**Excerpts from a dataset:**
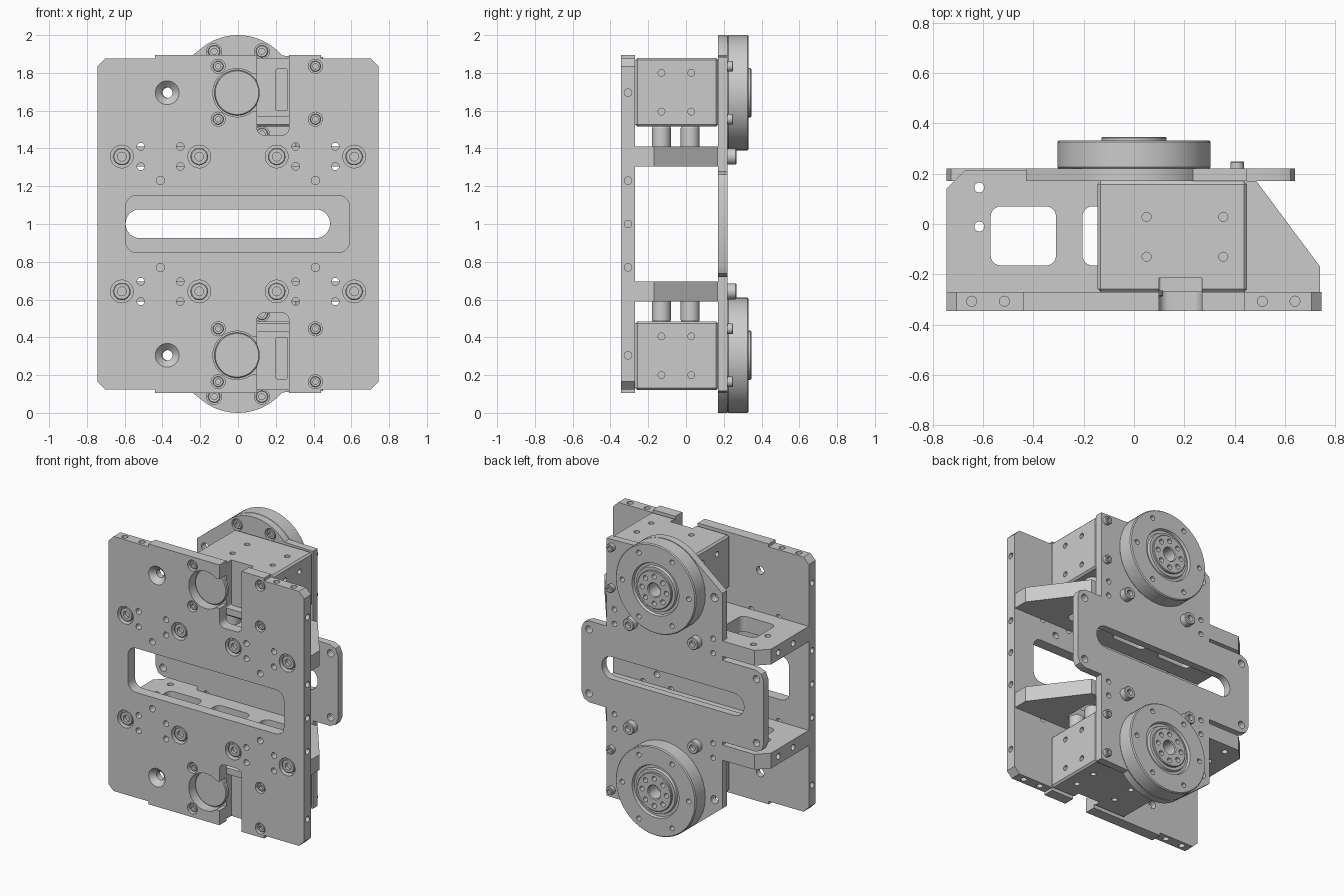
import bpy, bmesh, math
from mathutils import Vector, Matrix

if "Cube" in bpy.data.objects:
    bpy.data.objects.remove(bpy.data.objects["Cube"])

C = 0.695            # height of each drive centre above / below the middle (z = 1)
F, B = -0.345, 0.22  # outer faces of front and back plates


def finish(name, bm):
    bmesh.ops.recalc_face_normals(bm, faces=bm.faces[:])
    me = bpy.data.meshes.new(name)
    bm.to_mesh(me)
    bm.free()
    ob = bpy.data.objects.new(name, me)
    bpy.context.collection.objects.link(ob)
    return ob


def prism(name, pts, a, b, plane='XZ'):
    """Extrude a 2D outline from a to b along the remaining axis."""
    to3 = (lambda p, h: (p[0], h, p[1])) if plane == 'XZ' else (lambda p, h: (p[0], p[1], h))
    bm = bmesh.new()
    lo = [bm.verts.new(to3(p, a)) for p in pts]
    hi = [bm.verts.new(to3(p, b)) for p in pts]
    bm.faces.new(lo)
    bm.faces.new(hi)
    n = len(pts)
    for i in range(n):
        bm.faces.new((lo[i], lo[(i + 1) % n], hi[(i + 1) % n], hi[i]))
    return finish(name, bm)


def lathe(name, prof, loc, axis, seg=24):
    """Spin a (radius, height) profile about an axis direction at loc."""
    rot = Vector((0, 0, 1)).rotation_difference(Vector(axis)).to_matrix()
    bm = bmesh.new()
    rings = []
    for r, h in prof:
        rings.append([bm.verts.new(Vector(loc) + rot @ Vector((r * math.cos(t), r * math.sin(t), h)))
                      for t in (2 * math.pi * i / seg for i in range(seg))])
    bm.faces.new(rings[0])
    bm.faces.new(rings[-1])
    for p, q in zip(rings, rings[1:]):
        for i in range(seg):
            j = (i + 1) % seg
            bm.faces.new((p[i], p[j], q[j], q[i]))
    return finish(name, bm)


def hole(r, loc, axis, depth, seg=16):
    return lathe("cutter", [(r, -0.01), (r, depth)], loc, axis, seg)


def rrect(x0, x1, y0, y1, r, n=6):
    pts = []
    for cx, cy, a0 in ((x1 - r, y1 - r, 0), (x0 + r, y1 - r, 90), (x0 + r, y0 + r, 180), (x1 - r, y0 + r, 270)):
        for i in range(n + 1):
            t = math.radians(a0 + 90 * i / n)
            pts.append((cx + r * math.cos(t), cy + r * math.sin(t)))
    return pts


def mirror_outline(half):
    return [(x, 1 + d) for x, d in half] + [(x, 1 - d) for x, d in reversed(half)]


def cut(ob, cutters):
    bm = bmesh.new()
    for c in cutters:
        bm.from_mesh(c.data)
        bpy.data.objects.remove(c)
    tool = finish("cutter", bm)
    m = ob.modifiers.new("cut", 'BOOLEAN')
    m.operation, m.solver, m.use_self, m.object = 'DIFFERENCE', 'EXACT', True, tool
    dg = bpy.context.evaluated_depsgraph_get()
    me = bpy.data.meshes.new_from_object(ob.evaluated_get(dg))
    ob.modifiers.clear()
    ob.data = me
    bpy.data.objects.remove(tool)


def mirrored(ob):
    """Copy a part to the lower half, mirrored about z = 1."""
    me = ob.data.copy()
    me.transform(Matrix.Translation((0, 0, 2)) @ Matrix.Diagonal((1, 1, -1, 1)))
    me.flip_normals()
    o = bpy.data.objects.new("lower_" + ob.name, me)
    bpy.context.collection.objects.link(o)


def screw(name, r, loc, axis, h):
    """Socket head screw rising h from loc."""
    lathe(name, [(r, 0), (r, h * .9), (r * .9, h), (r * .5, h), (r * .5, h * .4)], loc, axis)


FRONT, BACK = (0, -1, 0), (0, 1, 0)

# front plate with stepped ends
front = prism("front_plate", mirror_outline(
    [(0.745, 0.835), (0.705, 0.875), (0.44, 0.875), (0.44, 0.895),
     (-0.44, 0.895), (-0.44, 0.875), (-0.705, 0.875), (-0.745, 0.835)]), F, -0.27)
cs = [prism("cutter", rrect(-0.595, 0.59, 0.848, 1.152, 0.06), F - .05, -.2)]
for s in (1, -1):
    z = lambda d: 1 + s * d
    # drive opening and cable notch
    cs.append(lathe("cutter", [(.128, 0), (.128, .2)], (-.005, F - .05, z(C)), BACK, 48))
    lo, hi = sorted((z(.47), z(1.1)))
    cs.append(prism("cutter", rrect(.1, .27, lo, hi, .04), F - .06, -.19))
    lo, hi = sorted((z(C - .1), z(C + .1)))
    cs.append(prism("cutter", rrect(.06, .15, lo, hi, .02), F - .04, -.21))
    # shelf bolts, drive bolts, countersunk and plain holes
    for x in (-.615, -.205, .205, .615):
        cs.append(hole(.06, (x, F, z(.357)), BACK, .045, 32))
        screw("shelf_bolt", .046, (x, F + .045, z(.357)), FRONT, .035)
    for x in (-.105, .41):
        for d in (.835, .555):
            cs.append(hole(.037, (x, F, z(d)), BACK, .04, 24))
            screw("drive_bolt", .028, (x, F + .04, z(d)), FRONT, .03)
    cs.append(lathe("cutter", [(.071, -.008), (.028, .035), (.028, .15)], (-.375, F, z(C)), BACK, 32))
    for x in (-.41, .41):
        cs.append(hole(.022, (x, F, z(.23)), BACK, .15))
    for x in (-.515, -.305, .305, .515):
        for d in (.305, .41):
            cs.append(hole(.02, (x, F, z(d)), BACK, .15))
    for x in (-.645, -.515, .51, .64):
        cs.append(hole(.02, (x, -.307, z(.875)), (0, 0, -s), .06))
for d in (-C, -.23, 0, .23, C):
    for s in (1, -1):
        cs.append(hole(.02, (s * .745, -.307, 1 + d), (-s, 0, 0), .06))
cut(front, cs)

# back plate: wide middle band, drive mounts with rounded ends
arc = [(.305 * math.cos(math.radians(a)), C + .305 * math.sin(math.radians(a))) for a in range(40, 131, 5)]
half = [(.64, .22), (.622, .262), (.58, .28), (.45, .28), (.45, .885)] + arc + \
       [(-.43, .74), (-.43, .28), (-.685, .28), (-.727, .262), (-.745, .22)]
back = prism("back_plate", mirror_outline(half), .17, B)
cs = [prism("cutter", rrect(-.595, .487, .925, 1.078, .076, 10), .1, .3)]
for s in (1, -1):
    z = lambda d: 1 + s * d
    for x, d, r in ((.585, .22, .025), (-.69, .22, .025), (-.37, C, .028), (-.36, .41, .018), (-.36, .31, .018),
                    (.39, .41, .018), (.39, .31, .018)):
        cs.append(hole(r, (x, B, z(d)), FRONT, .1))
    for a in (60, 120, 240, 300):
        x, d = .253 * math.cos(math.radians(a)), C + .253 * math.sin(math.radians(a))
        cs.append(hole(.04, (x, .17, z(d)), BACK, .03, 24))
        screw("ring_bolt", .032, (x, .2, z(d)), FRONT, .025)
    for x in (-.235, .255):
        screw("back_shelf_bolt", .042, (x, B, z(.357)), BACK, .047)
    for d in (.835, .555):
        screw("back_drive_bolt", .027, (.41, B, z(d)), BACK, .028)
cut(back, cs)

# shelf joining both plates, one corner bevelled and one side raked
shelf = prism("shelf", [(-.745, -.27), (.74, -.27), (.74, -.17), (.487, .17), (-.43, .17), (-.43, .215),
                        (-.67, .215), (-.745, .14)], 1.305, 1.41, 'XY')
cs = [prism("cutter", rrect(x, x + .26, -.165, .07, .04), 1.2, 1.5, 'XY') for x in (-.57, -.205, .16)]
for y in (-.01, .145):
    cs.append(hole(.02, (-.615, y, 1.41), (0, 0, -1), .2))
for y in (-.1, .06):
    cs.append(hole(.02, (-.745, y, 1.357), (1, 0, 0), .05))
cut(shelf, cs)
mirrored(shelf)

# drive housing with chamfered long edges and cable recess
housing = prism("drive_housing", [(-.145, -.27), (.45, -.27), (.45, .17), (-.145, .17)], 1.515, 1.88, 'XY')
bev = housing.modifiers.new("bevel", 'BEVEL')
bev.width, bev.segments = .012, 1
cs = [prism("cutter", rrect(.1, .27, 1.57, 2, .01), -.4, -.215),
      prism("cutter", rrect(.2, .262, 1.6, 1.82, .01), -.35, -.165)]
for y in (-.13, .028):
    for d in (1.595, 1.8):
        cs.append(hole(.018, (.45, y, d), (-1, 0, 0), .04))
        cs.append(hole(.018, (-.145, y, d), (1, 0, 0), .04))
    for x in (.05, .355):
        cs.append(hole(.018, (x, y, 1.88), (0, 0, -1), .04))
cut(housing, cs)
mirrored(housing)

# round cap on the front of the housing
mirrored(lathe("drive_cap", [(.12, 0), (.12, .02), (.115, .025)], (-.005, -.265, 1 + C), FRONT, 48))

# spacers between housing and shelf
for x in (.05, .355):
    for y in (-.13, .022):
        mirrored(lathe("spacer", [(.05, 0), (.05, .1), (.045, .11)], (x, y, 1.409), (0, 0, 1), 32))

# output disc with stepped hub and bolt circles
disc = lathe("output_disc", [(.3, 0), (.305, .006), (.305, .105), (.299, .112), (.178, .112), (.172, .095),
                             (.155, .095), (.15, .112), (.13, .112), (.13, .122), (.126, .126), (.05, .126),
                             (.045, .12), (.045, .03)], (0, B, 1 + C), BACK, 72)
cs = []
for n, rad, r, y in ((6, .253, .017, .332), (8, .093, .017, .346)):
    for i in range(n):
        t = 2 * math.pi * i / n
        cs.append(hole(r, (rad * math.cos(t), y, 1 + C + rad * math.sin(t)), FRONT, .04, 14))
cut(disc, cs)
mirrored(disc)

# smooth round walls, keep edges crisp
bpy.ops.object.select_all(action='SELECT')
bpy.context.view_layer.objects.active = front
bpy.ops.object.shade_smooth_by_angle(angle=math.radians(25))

**What is required:** Only lines holding the word "prism" belong in the answer; copy all of them from the records.

**Answer to this task:**
def prism(name, pts, a, b, plane='XZ'):
front = prism("front_plate", mirror_outline(
cs = [prism("cutter", rrect(-0.595, 0.59, 0.848, 1.152, 0.06), F - .05, -.2)]
    cs.append(prism("cutter", rrect(.1, .27, lo, hi, .04), F - .06, -.19))
    cs.append(prism("cutter", rrect(.06, .15, lo, hi, .02), F - .04, -.21))
back = prism("back_plate", mirror_outline(half), .17, B)
cs = [prism("cutter", rrect(-.595, .487, .925, 1.078, .076, 10), .1, .3)]
shelf = prism("shelf", [(-.745, -.27), (.74, -.27), (.74, -.17), (.487, .17), (-.43, .17), (-.43, .215),
cs = [prism("cutter", rrect(x, x + .26, -.165, .07, .04), 1.2, 1.5, 'XY') for x in (-.57, -.205, .16)]
housing = prism("drive_housing", [(-.145, -.27), (.45, -.27), (.45, .17), (-.145, .17)], 1.515, 1.88, 'XY')
cs = [prism("cutter", rrect(.1, .27, 1.57, 2, .01), -.4, -.215),
      prism("cutter", rrect(.2, .262, 1.6, 1.82, .01), -.35, -.165)]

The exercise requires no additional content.